Pre-diabetes is a medical condition which typically precedes the diabetes, where only some but not all of the diagnostic criteria for diabetes are met. Almost all patients diagnosed with type 2 diabetes have pre-diabetes, before their condition worsens. During this stage of a disease, patient’s blood sugar levels are elevated, but they are not high enough to meet the diagnosis for diabetes. If not treated, pre-diabetes is most likely to become type 2 diabetes in less than ten years.
However, a real danger of the disease may start even in this phase, since the long-term damage of heart and circulatory system starts with even the slight changes in the normal blood levels. This condition is also referred to as borderline diabetes, impaired glucose tolerance, or impaired fasting glucose. A blood sugar level from 100 to 125 mg/dL (5.6 to 6.9 mmol/L) is considered pre-diabetes.

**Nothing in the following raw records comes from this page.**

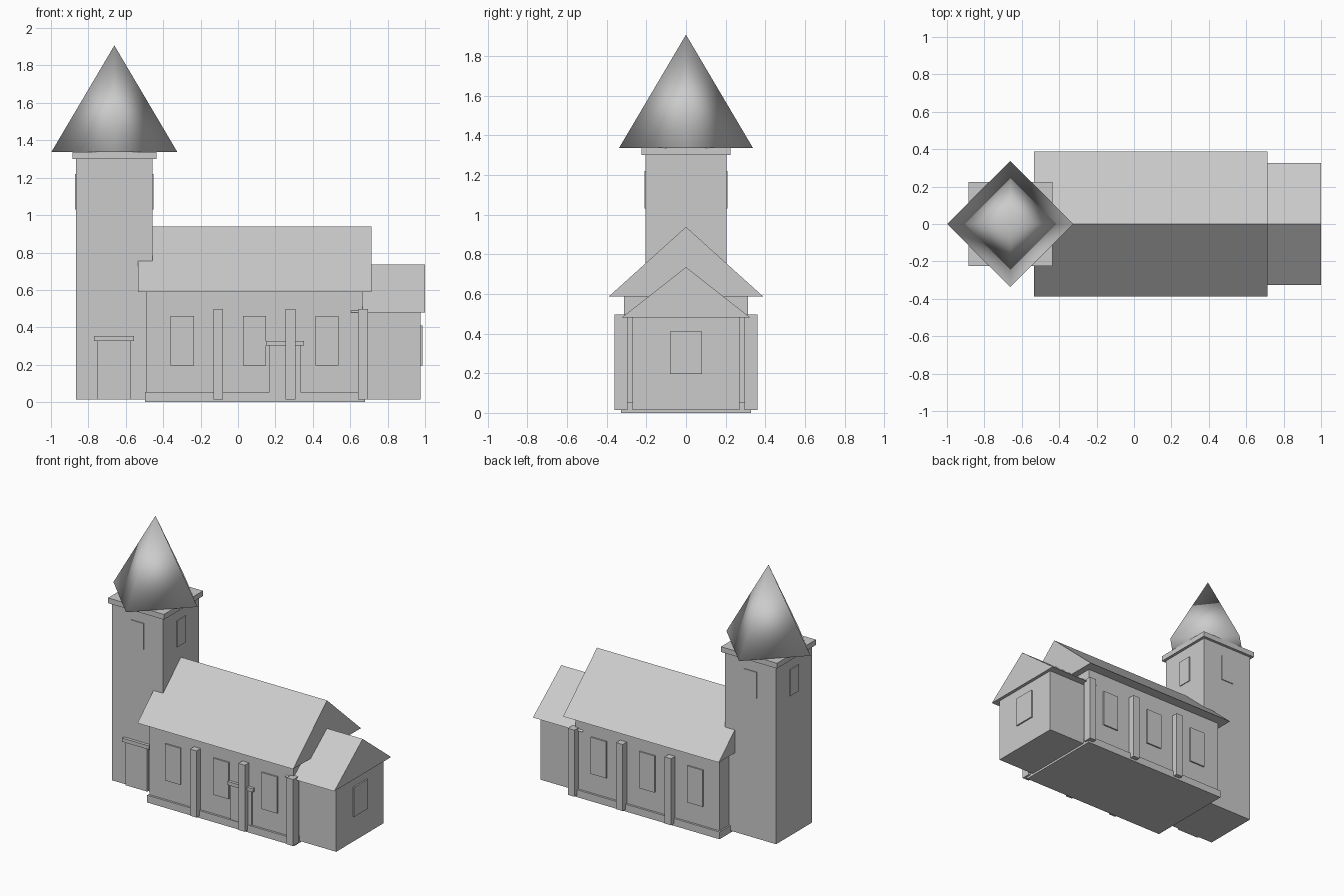
import bpy
import bmesh
from mathutils import Matrix

if "Cube" in bpy.data.objects:
    bpy.data.objects.remove(bpy.data.objects["Cube"])


def finish(name, bm, smooth=False):
    bmesh.ops.recalc_face_normals(bm, faces=bm.faces)
    for f in bm.faces:
        f.smooth = smooth
    mesh = bpy.data.meshes.new(name)
    bm.to_mesh(mesh)
    bm.free()
    ob = bpy.data.objects.new(name, mesh)
    bpy.context.collection.objects.link(ob)
    return ob


def box(name, x, y, z):
    """Box from (min, max) pairs on each axis."""
    bm = bmesh.new()
    lo, hi = zip(x, y, z)
    size = [b - a for a, b in zip(lo, hi)]
    mid = [(a + b) / 2 for a, b in zip(lo, hi)]
    m = Matrix.Translation(mid) @ Matrix.Diagonal((*size, 1))
    bmesh.ops.create_cube(bm, size=1, matrix=m)
    return finish(name, bm)


def gable_roof(name, x, half_w, eave, ridge):
    """Solid triangular prism running along x."""
    bm = bmesh.new()
    profile = [(-half_w, eave), (half_w, eave), (0, ridge)]
    face = bm.faces.new([bm.verts.new((x[0], y, z)) for y, z in profile])
    ext = bmesh.ops.extrude_face_region(bm, geom=[face], use_keep_orig=True)
    verts = [g for g in ext["geom"] if isinstance(g, bmesh.types.BMVert)]
    bmesh.ops.translate(bm, verts=verts, vec=(x[1] - x[0], 0, 0))
    return finish(name, bm)


def around(c, half):
    return (c - half, c + half)


def outward(side, inner, outer):
    return (inner, outer) if side > 0 else (-outer, -inner)


BASE = 0.015
TX = -0.661  # tower centre

# Nave
box("nave_plinth", (-0.498, 0.68), (-0.328, 0.328), (0, 0.053))
box("nave_walls", (-0.488, 0.665), (-0.313, 0.313), (BASE, 0.592))
gable_roof("nave_roof", (-0.534, 0.713), 0.388, 0.588, 0.938)

# Windows and buttresses along both long walls
for side, tag in ((-1, "front"), (1, "back")):
    for i in range(3):
        step = 0.387 * i
        box(f"nave_window_{tag}_{i + 1}", around(-0.298 + step, 0.062),
            outward(side, 0.30, 0.323), (0.195, 0.46))
        box(f"buttress_{tag}_{i + 1}", around(-0.106 + step, 0.026),
            outward(side, 0.295, 0.36), (BASE, 0.497))

# Nave side door
box("nave_door", around(0.251, 0.083), (-0.324, -0.30), (BASE, 0.305))
box("nave_door_lintel", around(0.251, 0.102), (-0.334, -0.30), (0.303, 0.328))

# Chancel
box("chancel_walls", (0.65, 0.976), (-0.27, 0.27), (BASE, 0.482))
gable_roof("chancel_roof", (0.605, 0.999), 0.325, 0.48, 0.735)
box("chancel_window", (0.96, 0.986), (-0.08, 0.08), (0.197, 0.41))

# Tower
box("tower_walls", around(TX, 0.204), (-0.204, 0.204), (BASE, 1.302))
box("tower_cornice", around(TX, 0.224), (-0.224, 0.224), (1.30, 1.338))
for s, tag_x, tag_y in ((-1, "left", "front"), (1, "right", "back")):
    box(f"belfry_window_{tag_x}", sorted((TX + s * 0.19, TX + s * 0.210)),
        (-0.05, 0.05), (1.03, 1.22))
    box(f"belfry_window_{tag_y}", around(TX, 0.05),
        outward(s, 0.19, 0.210), (1.03, 1.22))
box("tower_door", around(-0.663, 0.087), (-0.216, -0.19), (BASE, 0.33))
box("tower_door_lintel", around(-0.663, 0.107), (-0.226, -0.19), (0.328, 0.355))

# Four-sided smooth-shaded spire with corners on the axes
bm = bmesh.new()
bmesh.ops.create_cone(bm, cap_ends=True, segments=4, radius1=0.337, radius2=0,
                      depth=0.57, matrix=Matrix.Translation((TX, 0, 1.622)))
bmesh.ops.remove_doubles(bm, verts=bm.verts, dist=0.0001)
finish("spire", bm, smooth=True)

Signs and symptoms of pre-diabetes
In most of the cases, pre-diabetes goes undetected, since there are no obvious signs and symptoms of the disease. One of the first signs of pre-diabetes is darker areas of the skin. This condition is also known as acanthosis nigricans and looks like brown to black hyperpigmentation of skin. These patches normally affect body folds such as the neck, the axilla, groin, umbilicus, forehead, and other areas. People can also experience constant hunger and increased thirst, in pre-diabetes phase. Consequently, they will feel the more frequent need to urinate and may feel very much exhausted. Patients may feel weak, may lose weight for no apparent reason, and may notice slow healing of cuts and bruises. They are typically more prone to infections, and may complain about blurred vision.
Causes of pre-diabetes
There is no exact cause for diabetes. At least, the exact cause is unknown. However, scientists believe that a combination of genetic heritage and lifestyle factors may contribute to development of pre-diabetes. Besides some genes that seem to be related to insulin resistance, inactive lifestyle and excessive abdominal fat seem to be among the most important factors. Known risk factors also include age, since this condition typically affects people after the age of 45. Moreover, if a woman suffered from gestational diabetes at the time she was pregnant, her risk of developing pre-diabetes and diabetes are drastically increased. Polycystic ovarian syndrome, a common condition characterized by irregular menstrual periods, excess hair growth and fatness, is also associated with increased risk of diabetes. People who do not get enough sleep, especially those that do not sleep more than 5.5 hours, are also at severely increased risk of pre-diabetes and diabetes.